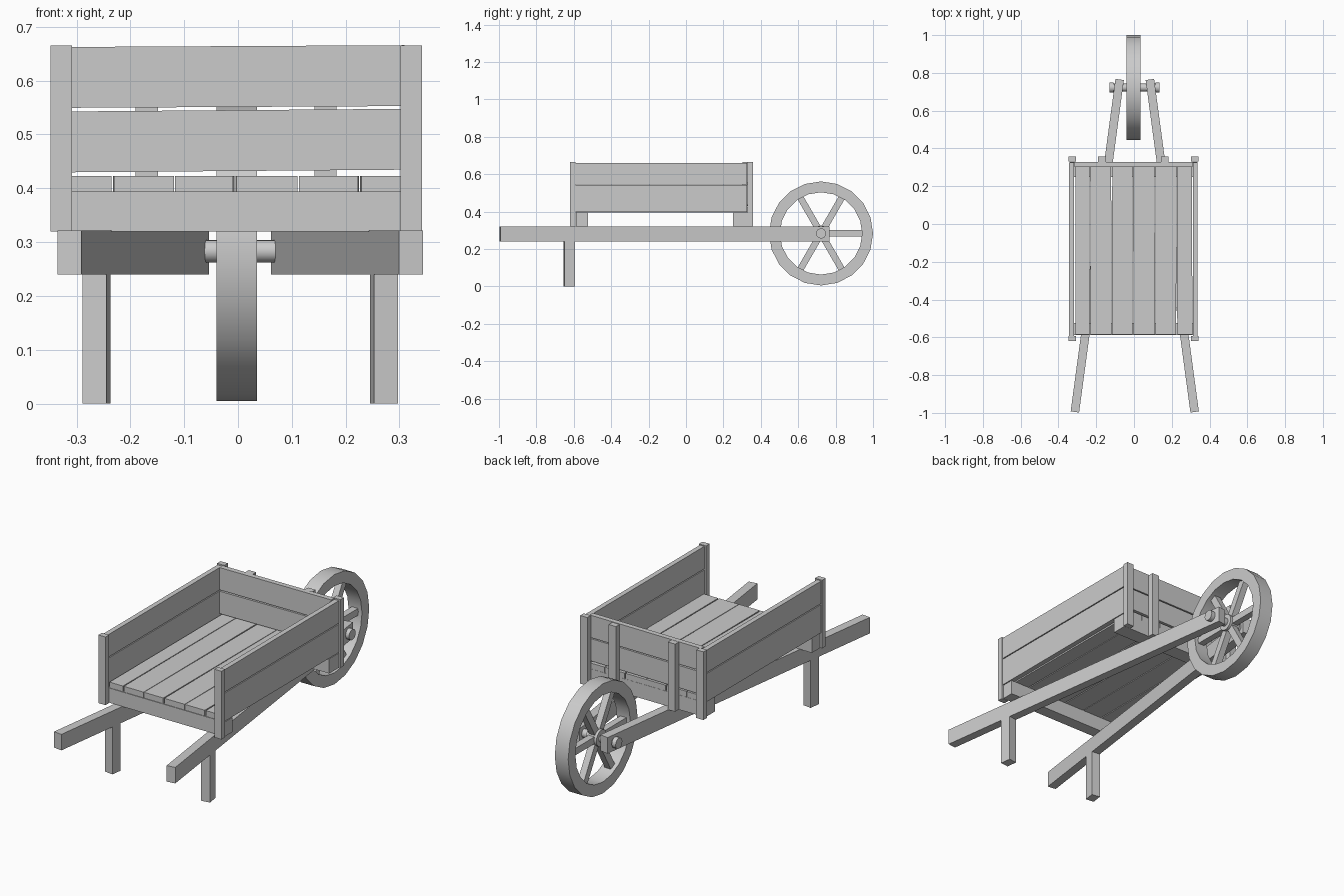
import bpy, bmesh, math
from mathutils import Matrix, Vector

if "Cube" in bpy.data.objects:
    bpy.data.objects.remove(bpy.data.objects["Cube"])


def finish(name, bm):
    bmesh.ops.recalc_face_normals(bm, faces=bm.faces)
    me = bpy.data.meshes.new(name)
    bm.to_mesh(me)
    bm.free()
    ob = bpy.data.objects.new(name, me)
    bpy.context.collection.objects.link(ob)
    return ob


def box(name, x, y, z, tilt=0.0, axis='Y'):
    """Box from three (min, max) ranges, tilted about its centre."""
    bm = bmesh.new()
    bmesh.ops.create_cube(bm, size=1)
    bmesh.ops.scale(bm, vec=(x[1] - x[0], y[1] - y[0], z[1] - z[0]), verts=bm.verts)
    ob = finish(name, bm)
    ob.location = (sum(x) / 2, sum(y) / 2, sum(z) / 2)
    ob.rotation_euler = Matrix.Rotation(math.radians(tilt), 3, axis).to_euler()
    return ob


def smooth(ob):
    bpy.ops.object.select_all(action='DESELECT')
    ob.select_set(True)
    bpy.context.view_layer.objects.active = ob
    bpy.ops.object.shade_smooth_by_angle(angle=math.radians(30))


def lathe_x(name, profile, n, centre):
    """Closed (x, radius) profile swept around the x axis."""
    bm = bmesh.new()
    rings = []
    for i in range(n):
        a = 2 * math.pi * i / n
        rings.append([bm.verts.new((x, r * math.cos(a), r * math.sin(a))) for x, r in profile])
    m = len(profile)
    for i in range(n):
        p, q = rings[i], rings[(i + 1) % n]
        for j in range(m):
            k = (j + 1) % m
            bm.faces.new((p[j], p[k], q[k], q[j]))
    ob = finish(name, bm)
    ob.location = centre
    smooth(ob)
    return ob


def cylinder_x(name, x0, x1, r, y, z, n=16):
    bm = bmesh.new()
    bmesh.ops.create_cone(bm, cap_ends=True, segments=n, radius1=r, radius2=r, depth=x1 - x0,
                          matrix=Matrix.Rotation(math.pi / 2, 4, 'Y'))
    ob = finish(name, bm)
    ob.location = ((x0 + x1) / 2, y, z)
    smooth(ob)
    return ob


# Converging handles and their legs
for side, s in (("left", -1), ("right", 1)):
    back = Vector((s * 0.317 + 0.004, -0.995))
    front = Vector((s * 0.08 + 0.004, 0.765))
    d = front - back
    yaw = math.degrees(math.atan2(-d.x, d.y))
    c = (back + front) / 2
    h = d.length / 2
    box(f"handle_{side}", (c.x - 0.0225, c.x + 0.0225), (c.y - h, c.y + h), (0.24, 0.321), yaw, 'Z')
    p = back + d * (0.37 / d.y)
    box(f"leg_{side}", (p.x - 0.0225, p.x + 0.0225), (p.y - 0.028, p.y + 0.028), (0, 0.245), yaw, 'Z')

# Wheel rim, hub and spokes
WX, WY, WZ = -0.0025, 0.722, 0.283
lathe_x("wheel_rim", [(-0.0375, 0.22), (0.0375, 0.22), (0.0375, 0.278), (-0.0375, 0.278)], 20, (WX, WY, WZ))
cylinder_x("wheel_hub", WX - 0.03, WX + 0.03, 0.042, WY, WZ)
for i in range(6):
    a = i * math.pi / 3
    spoke = box(f"spoke_{i + 1}", (-0.017, 0.017), (0.02 - 0.1275, 0.2275 - 0.12), (-0.0175, 0.0175), i * 60, 'X')
    spoke.location = (WX, WY + 0.125 * math.cos(a), WZ + 0.125 * math.sin(a))

# Axle with end caps
cylinder_x("axle", -0.125, 0.13, 0.021, WY, WZ)
cylinder_x("axle_cap_left", -0.13, -0.108, 0.027, WY, WZ)
cylinder_x("axle_cap_right", 0.113, 0.135, 0.027, WY, WZ)

# Cross beams under the floor
box("cross_beam_rear", (-0.338, 0.336), (-0.588, -0.525), (0.32, 0.394))
box("cross_beam_front", (-0.338, 0.336), (0.25, 0.329), (0.32, 0.394))

# Floor boards, slightly uneven
edges = [-0.312, -0.233, -0.118, -0.006, 0.112, 0.226, 0.31]
twist = [0.0, 0.1, -0.15, 0.1, -0.1, 0.15]
for i in range(6):
    box(f"floor_board_{i + 1}", (edges[i] + 0.002, edges[i + 1] - 0.002), (-0.585, 0.328),
        (0.394, 0.423), twist[i], 'Z')

# Corner posts and side planks
for side, s in (("left", -1), ("right", 1)):
    o = -0.003
    post = sorted((s * 0.305 + o, s * 0.345 + o))
    plank = sorted((s * 0.315 + o, s * 0.34 + o))
    box(f"post_rear_{side}", post, (-0.62, -0.592), (0.32, 0.665))
    box(f"post_front_{side}", post, (0.33, 0.358), (0.32, 0.665))
    box(f"side_plank_lower_{side}", plank, (-0.592, 0.326), (0.398, 0.541))
    box(f"side_plank_upper_{side}", plank, (-0.592, 0.326), (0.546, 0.66))

# Front board planks and outer battens
box("front_plank_lower", (-0.315, 0.31), (0.303, 0.329), (0.432, 0.545), -0.45)
box("front_plank_upper", (-0.315, 0.31), (0.303, 0.329), (0.551, 0.664), -0.3)
box("front_batten_left", (-0.19, -0.149), (0.329, 0.358), (0.32, 0.662))
box("front_batten_right", (0.142, 0.183), (0.329, 0.358), (0.32, 0.662))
::::::::
#### Problem description:
Working from the listing above, pick out every line that has "objects" and copy it.

#### Output:
if "Cube" in bpy.data.objects:
    bpy.data.objects.remove(bpy.data.objects["Cube"])
    ob = bpy.data.objects.new(name, me)
    bpy.context.collection.objects.link(ob)
    bpy.context.view_layer.objects.active = ob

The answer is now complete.